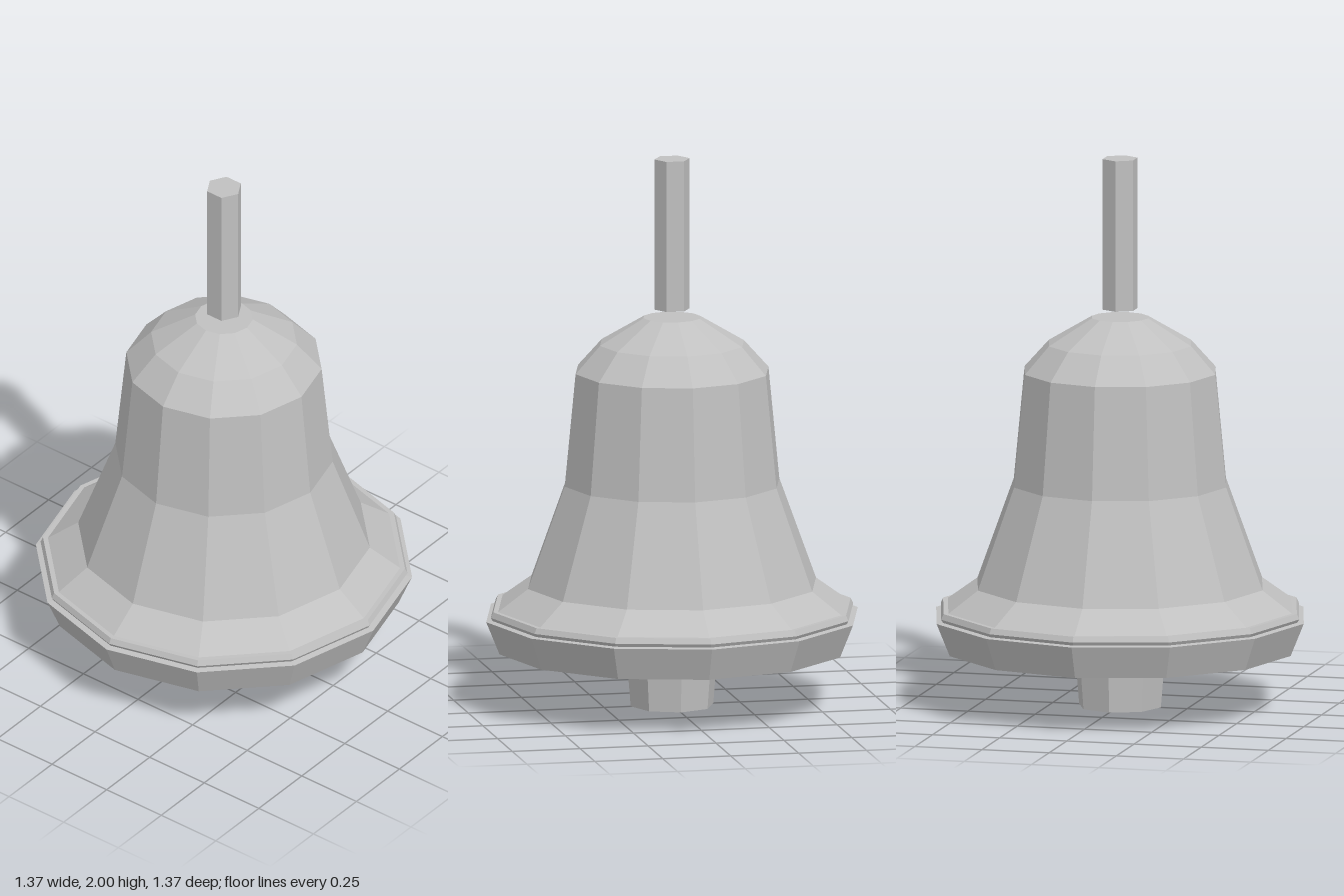
import * as THREE from 'three';

export function createModel() {
  const metal = new THREE.MeshStandardMaterial({ name: 'grey metal', color: 0xc0c0c0, flatShading: true });
  const model = new THREE.Group();
  model.name = 'bell';

  const add = (name, geometry, y = 0) => {
    const mesh = new THREE.Mesh(geometry, metal);
    mesh.name = name;
    mesh.position.y = y;
    model.add(mesh);
  };

  // Twelve-sided solid turned from a profile running bottom to top
  const turned = (profile) =>
    new THREE.LatheGeometry(profile.map(([r, y]) => new THREE.Vector2(r, y)), 12);

  // Domed, flaring body
  add('bellBody', turned([
    [0.64, 0.365], [0.53, 0.445], [0.395, 0.815], [0.355, 1.225],
    [0.265, 1.325], [0.105, 1.42], [0, 1.42],
  ]));

  // Closed base, tapered lip and the thin stepped band above it
  add('rim', turned([
    [0, 0.21], [0.635, 0.21], [0.684, 0.33], [0.66, 0.333],
    [0.667, 0.345], [0.658, 0.365], [0.64, 0.365],
  ]));

  // Eight-sided clapper below the base
  add('clapper', new THREE.CylinderGeometry(0.17, 0.152, 0.22, 8), 0.11);

  // Six-sided rod floating just above the dome
  add('hangingRod', new THREE.CylinderGeometry(0.065, 0.065, 0.55, 6), 1.725);

  return model;
}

______

● **The task**: Copy every line above exactly, leaving no picture in the copy.

● **Response to the task**:
import * as THREE from 'three';

export function createModel() {
  const metal = new THREE.MeshStandardMaterial({ name: 'grey metal', color: 0xc0c0c0, flatShading: true });
  const model = new THREE.Group();
  model.name = 'bell';

  const add = (name, geometry, y = 0) => {
    const mesh = new THREE.Mesh(geometry, metal);
    mesh.name = name;
    mesh.position.y = y;
    model.add(mesh);
  };

  // Twelve-sided solid turned from a profile running bottom to top
  const turned = (profile) =>
    new THREE.LatheGeometry(profile.map(([r, y]) => new THREE.Vector2(r, y)), 12);

  // Domed, flaring body
  add('bellBody', turned([
    [0.64, 0.365], [0.53, 0.445], [0.395, 0.815], [0.355, 1.225],
    [0.265, 1.325], [0.105, 1.42], [0, 1.42],
  ]));

  // Closed base, tapered lip and the thin stepped band above it
  add('rim', turned([
    [0, 0.21], [0.635, 0.21], [0.684, 0.33], [0.66, 0.333],
    [0.667, 0.345], [0.658, 0.365], [0.64, 0.365],
  ]));

  // Eight-sided clapper below the base
  add('clapper', new THREE.CylinderGeometry(0.17, 0.152, 0.22, 8), 0.11);

  // Six-sided rod floating just above the dome
  add('hangingRod', new THREE.CylinderGeometry(0.065, 0.065, 0.55, 6), 1.725);

  return model;
}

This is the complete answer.